In some instances, Vitti said, the district would consider random bag searches or the use of hand-held metal detector wands as alternatives.
School security has been an ongoing point of discussion in Detroit and across Michigan this school year, driven in part by the shooting at Oxford High School in Detroit’s northern suburbs, where four students were killed last November.
In November, the Detroit school district announced plans to reduce the role of its armed police officers and shift more responsibilities to unarmed security guards. The decision was part of an ongoing district effort to put more emphasis on building relationships, defusing difficult situations, and restorative rather than punitive practices.
The Michigan House School Safety Task Force, created after the Oxford shooting, issued its initial recommendations in April to retool school security protocols and provide state funding for school-based health centers.

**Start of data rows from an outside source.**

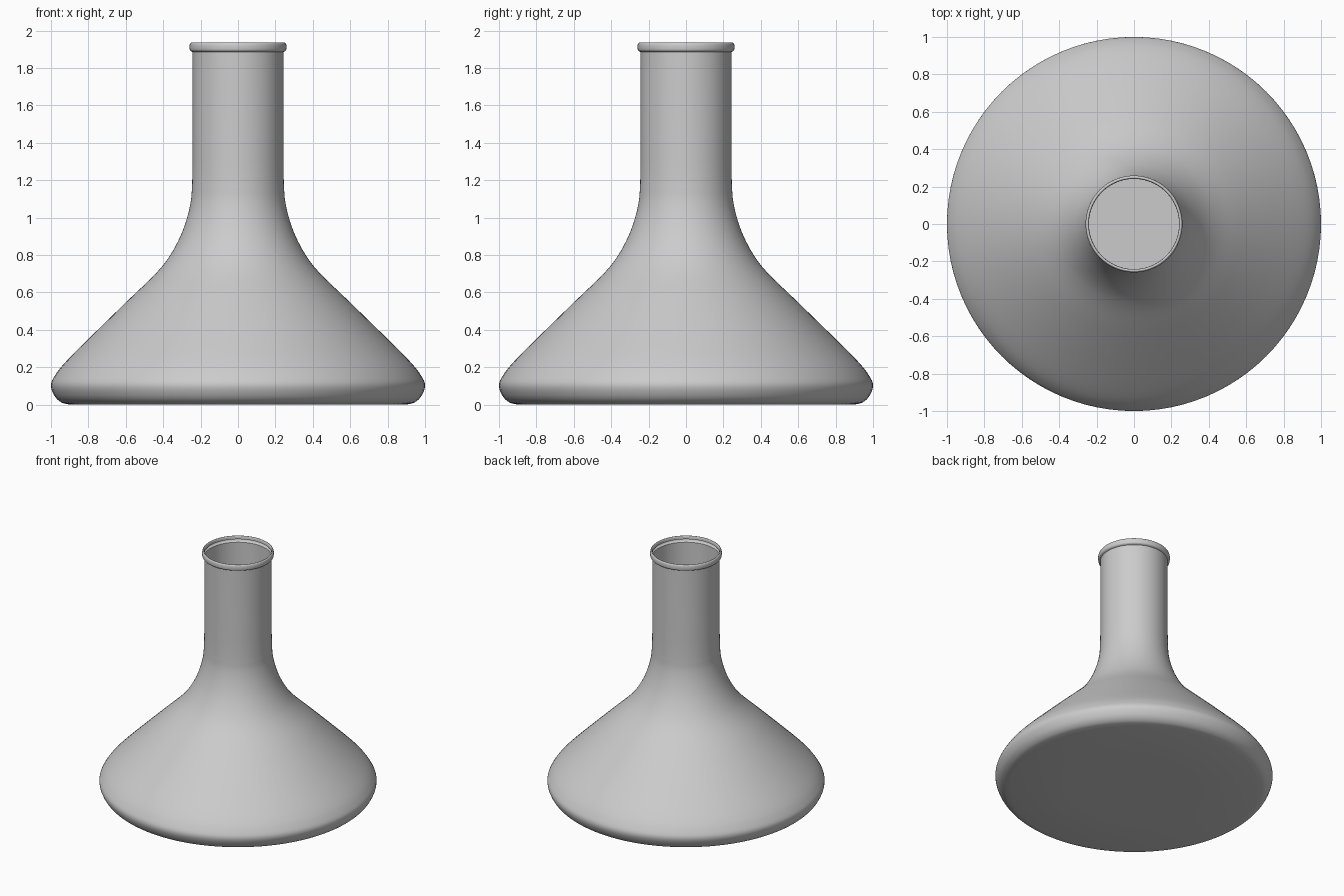
import bpy, bmesh
from math import pi
from mathutils import Vector

if "Cube" in bpy.data.objects:
    bpy.data.objects.remove(bpy.data.objects["Cube"])

def catmull(points, steps=6):
    """Smooth curve passing through every (radius, height) point."""
    p = [Vector(q) for q in points]
    p = [2 * p[0] - p[1]] + p + [2 * p[-1] - p[-2]]
    out = []
    for a, b, c, d in zip(p, p[1:], p[2:], p[3:]):
        for i in range(steps):
            t = i / steps
            out.append(0.5 * (2 * b + (c - a) * t + (2 * a - 5 * b + 4 * c - d) * t ** 2
                              + (3 * b - a - 3 * c + d) * t ** 3))
    return out + [p[-2]]

def lathe(name, profile, segments=96):
    bm = bmesh.new()
    verts = [bm.verts.new((r, 0, z)) for r, z in profile]
    edges = [bm.edges.new(pair) for pair in zip(verts, verts[1:])]
    bmesh.ops.spin(bm, geom=verts + edges, cent=(0, 0, 0), axis=(0, 0, 1),
                   angle=2 * pi, steps=segments, use_duplicate=False)
    bmesh.ops.remove_doubles(bm, verts=bm.verts, dist=0.0001)
    bmesh.ops.recalc_face_normals(bm, faces=bm.faces)
    # the floor faces must look downwards
    floor = min(bm.faces, key=lambda f: f.calc_center_median().z)
    if floor.normal.z > 0:
        bmesh.ops.reverse_faces(bm, faces=bm.faces)
    mesh = bpy.data.meshes.new(name)
    bm.to_mesh(mesh)
    bm.free()
    obj = bpy.data.objects.new(name, mesh)
    bpy.context.collection.objects.link(obj)
    bpy.context.view_layer.objects.active = obj
    obj.select_set(True)
    bpy.ops.object.shade_smooth_by_angle(angle=pi / 4)
    return obj

# Flat base, rounded heel, conical shoulder, flared transition to the neck
floor = [Vector((0, 0)), Vector((0.45, 0))]
body = catmull([(0.90, 0), (0.945, 0.012), (0.98, 0.045), (1.0, 0.10), (0.982, 0.15),
                (0.92, 0.23), (0.76, 0.39), (0.58, 0.565), (0.45, 0.69), (0.375, 0.78),
                (0.315, 0.885), (0.275, 0.99), (0.252, 1.09), (0.245, 1.18)])
# Straight neck and thin rolled lip
neck = [Vector((0.243, 1.30)), Vector((0.243, 1.885))]
lip = catmull([(0.250, 1.888), (0.257, 1.895), (0.259, 1.912), (0.257, 1.928),
               (0.250, 1.935), (0.243, 1.930), (0.241, 1.91)], 3)

lathe("flask", floor + body + neck + lip)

Vitti said the district will continue to offer “constant reminding and constant training” for its security officers and greeters. Other steps such as increasing the number of lockdown drills are also under consideration.
If there’s demand from parents or students, or an increase in incidents at a school that doesn’t have a metal detector, “then we’ll consider adding it to the school,” he said.
Maria Aquilar, who has two children in the district, said she believes the district needs to do a broader review of security measures. She said this week’s incidents have made her anxious, and she hopes that the district will re-evaluate its protocols related to school shooter drills, evacuation locations, and student access to cell phones.
“I have an eighth grader who has to turn in the phone to the office and pick it up after school,” Aquilar said. “And I would feel better if they were allowed to have the phones on them, at least to turn them in each class, so they can have access to it between classes. And if anything were to happen, their phone would be a lot closer to get to.”